(Excerpts from a dataset)
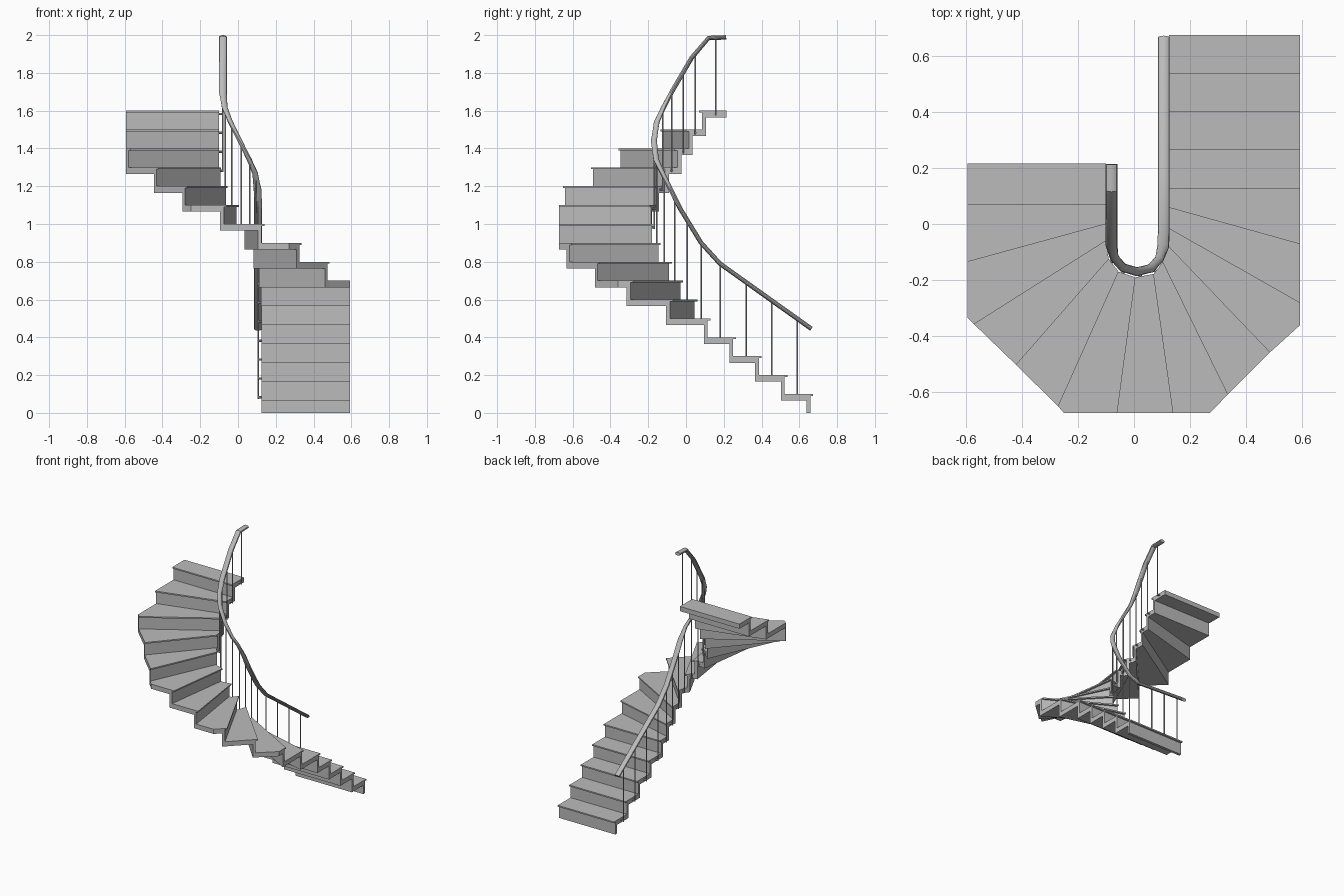
import bpy
import bmesh
import math
from mathutils import Vector

cube = bpy.data.objects.get("Cube")
if cube:
    bpy.data.objects.remove(cube, do_unlink=True)

RISE = 0.1        # height of one step
BOARD = 0.01      # thin tread board with nosing
SOFFIT = 0.035    # depth from tread top to underside
NOSE = 0.015      # overhang of the tread board
RISER = 0.02      # riser thickness


def make_material(name, value):
    mat = bpy.data.materials.new(name)
    mat.use_nodes = True
    colour = (value, value, value, 1)
    mat.diffuse_color = colour
    mat.node_tree.nodes["Principled BSDF"].inputs["Base Color"].default_value = colour
    return mat


GREY = make_material("plain_grey", 0.5)


def finish(bm, name):
    bmesh.ops.recalc_face_normals(bm, faces=bm.faces)
    mesh = bpy.data.meshes.new(name)
    bm.to_mesh(mesh)
    bm.free()
    mesh.materials.append(GREY)
    obj = bpy.data.objects.new(name, mesh)
    bpy.context.collection.objects.link(obj)
    return obj


def smooth(obj):
    bpy.ops.object.select_all(action="DESELECT")
    obj.select_set(True)
    bpy.context.view_layer.objects.active = obj
    bpy.ops.object.shade_smooth_by_angle(angle=math.radians(35))


class Path:
    """Plan outline that can be walked by distance."""

    def __init__(self, points):
        self.pts = [Vector(p) for p in points]
        self.dist = [0.0]
        for a, b in zip(self.pts, self.pts[1:]):
            self.dist.append(self.dist[-1] + (b - a).length)

    def at(self, s):
        s = min(s, self.dist[-1])
        for i in range(len(self.pts) - 1):
            if s <= self.dist[i + 1]:
                f = (s - self.dist[i]) / (self.dist[i + 1] - self.dist[i])
                return self.pts[i].lerp(self.pts[i + 1], f)
        return self.pts[-1]

    def span(self, s0, s1):
        s1 = min(s1, self.dist[-1])
        mid = [p for p, d in zip(self.pts, self.dist) if s0 + 1e-4 < d < s1 - 1e-4]
        return [self.at(s0)] + mid + [self.at(s1)]


# Plan: nosing line ends on the well side and on the wall side
straight = [0.673 - 0.136 * i for i in range(5)]
inner_pts = [(0.125, y) for y in straight] + [
    (0.125, 0.06), (0.125, -0.015), (0.12, -0.075), (0.103, -0.135),
    (0.07, -0.178), (0.005, -0.19), (-0.055, -0.17), (-0.09, -0.125),
    (-0.1, -0.06), (-0.1, 0), (-0.1, 0.07), (-0.1, 0.215)]
outer_pts = [(0.592, y) for y in straight] + [
    (0.592, -0.07), (0.592, -0.28), (0.485, -0.457), (0.335, -0.607),
    (0.14, -0.673), (-0.06, -0.673), (-0.27, -0.65), (-0.42, -0.502),
    (-0.57, -0.357), (-0.594, -0.135), (-0.594, 0.07), (-0.594, 0.215)]
corners = {6: (0.592, -0.36), 8: (0.27, -0.673), 10: (-0.25, -0.673), 13: (-0.594, -0.333)}

outline, marks = [], []
for i, p in enumerate(outer_pts):
    marks.append(len(outline))
    outline.append(p)
    if i in corners:
        outline.append(corners[i])
inner, outer = Path(inner_pts), Path(outline)
inner_s = inner.dist
outer_s = [outer.dist[m] for m in marks]
STEPS = len(inner_pts) - 1


def add_slab(bm, i, start, j, end, z0, z1):
    """Prism between nosing line i + start and nosing line j + end."""
    ring = inner.span(inner_s[i] + start, inner_s[j] + end)
    ring += outer.span(outer_s[i] + start, outer_s[j] + end)[::-1]
    low = [bm.verts.new((p.x, p.y, z0)) for p in ring]
    high = [bm.verts.new((p.x, p.y, z1)) for p in ring]
    bm.faces.new(low[::-1])
    bm.faces.new(high)
    n = len(ring)
    for k in range(n):
        m = (k + 1) % n
        bm.faces.new((low[k], low[m], high[m], high[k]))


# Steps: tread board, slab below it and riser
for i in range(STEPS):
    top = RISE * (i + 1)
    bm = bmesh.new()
    add_slab(bm, i, 0, i + 1, NOSE, top - BOARD, top)
    finish(bm, f"tread_board_{i + 1}")
    bm = bmesh.new()
    add_slab(bm, i, NOSE, i + 1, NOSE, top - SOFFIT, top - BOARD)
    base = top - RISE - SOFFIT if i else 0
    add_slab(bm, i, NOSE, i, NOSE + RISER, base, top - SOFFIT)
    finish(bm, f"step_body_{i + 1}")

# Handrail: flattened oval swept along the well
rail = [Vector(p) for p in (
    (0.106, 0.664, 0.445), (0.106, 0.18, 0.79), (0.106, 0.08, 0.9),
    (0.106, -0.03, 1.08), (0.104, -0.08, 1.18), (0.09, -0.125, 1.27),
    (0.06, -0.158, 1.34), (0.01, -0.17, 1.44), (-0.04, -0.155, 1.54),
    (-0.07, -0.12, 1.615), (-0.08, -0.075, 1.7), (-0.08, 0.03, 1.88),
    (-0.08, 0.12, 1.985), (-0.08, 0.213, 1.988))]
SIDES = 12
bm = bmesh.new()
rings = []
for i, p in enumerate(rail):
    before = (p - rail[i - 1]).normalized() if i else Vector()
    after = (rail[i + 1] - p).normalized() if i + 1 < len(rail) else Vector()
    along = (before + after).normalized()
    side = along.cross(Vector((0, 0, 1))).normalized()
    up = side.cross(along)
    half = 0.016 if p.y < -0.1 else 0.021
    angles = [math.tau * k / SIDES for k in range(SIDES)]
    rings.append([bm.verts.new(p + side * half * math.cos(a) + up * 0.012 * math.sin(a))
                  for a in angles])
for a, b in zip(rings, rings[1:]):
    for k in range(SIDES):
        m = (k + 1) % SIDES
        bm.faces.new((a[k], a[m], b[m], b[k]))
bm.faces.new(rings[0])
bm.faces.new(rings[-1][::-1])
smooth(finish(bm, "handrail"))


def rail_point(p):
    """Point on the handrail nearest to p in plan."""
    best = None
    for a, b in zip(rail, rail[1:]):
        d = (b - a).xy
        f = max(0, min(1, (p - a.xy).dot(d) / d.length_squared))
        q = a.lerp(b, f)
        if best is None or (q.xy - p).length < (best.xy - p).length:
            best = q
    return best


def rod(name, a, b, radius):
    bm = bmesh.new()
    bmesh.ops.create_cone(bm, cap_ends=True, segments=8, radius1=radius,
                          radius2=radius, depth=(b - a).length)
    turn = (b - a).to_track_quat("Z", "Y").to_matrix()
    bmesh.ops.rotate(bm, verts=bm.verts, matrix=turn)
    bmesh.ops.translate(bm, verts=bm.verts, vec=(a + b) / 2)
    smooth(finish(bm, name))


# Balusters: one per step, pinned to the tread side
for i in range(STEPS):
    s = (inner_s[i] + inner_s[i + 1]) / 2 + NOSE
    edge = inner.at(s)
    head = rail_point(edge)
    z = RISE * (i + 1) - SOFFIT / 2
    foot = Vector((head.x, head.y, z - 0.008))
    rod(f"baluster_{i + 1}", foot, head, 0.004)
    pin = Vector((head.x, head.y, z))
    out = (edge - head.xy).normalized() * 0.01
    rod(f"baluster_pin_{i + 1}", pin, Vector((edge.x + out.x, edge.y + out.y, z)), 0.006)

Problem to work on
Return a word-for-word copy of the lines above from the one holding "0.07), (-0.594, 0.215)]" through the one holding "rail = [Vector(p)", with both of them included and nothing besides.

Response area
    (-0.57, -0.357), (-0.594, -0.135), (-0.594, 0.07), (-0.594, 0.215)]
corners = {6: (0.592, -0.36), 8: (0.27, -0.673), 10: (-0.25, -0.673), 13: (-0.594, -0.333)}

outline, marks = [], []
for i, p in enumerate(outer_pts):
    marks.append(len(outline))
    outline.append(p)
    if i in corners:
        outline.append(corners[i])
inner, outer = Path(inner_pts), Path(outline)
inner_s = inner.dist
outer_s = [outer.dist[m] for m in marks]
STEPS = len(inner_pts) - 1


def add_slab(bm, i, start, j, end, z0, z1):
    """Prism between nosing line i + start and nosing line j + end."""
    ring = inner.span(inner_s[i] + start, inner_s[j] + end)
    ring += outer.span(outer_s[i] + start, outer_s[j] + end)[::-1]
    low = [bm.verts.new((p.x, p.y, z0)) for p in ring]
    high = [bm.verts.new((p.x, p.y, z1)) for p in ring]
    bm.faces.new(low[::-1])
    bm.faces.new(high)
    n = len(ring)
    for k in range(n):
        m = (k + 1) % n
        bm.faces.new((low[k], low[m], high[m], high[k]))


# Steps: tread board, slab below it and riser
for i in range(STEPS):
    top = RISE * (i + 1)
    bm = bmesh.new()
    add_slab(bm, i, 0, i + 1, NOSE, top - BOARD, top)
    finish(bm, f"tread_board_{i + 1}")
    bm = bmesh.new()
    add_slab(bm, i, NOSE, i + 1, NOSE, top - SOFFIT, top - BOARD)
    base = top - RISE - SOFFIT if i else 0
    add_slab(bm, i, NOSE, i, NOSE + RISER, base, top - SOFFIT)
    finish(bm, f"step_body_{i + 1}")

# Handrail: flattened oval swept along the well
rail = [Vector(p) for p in (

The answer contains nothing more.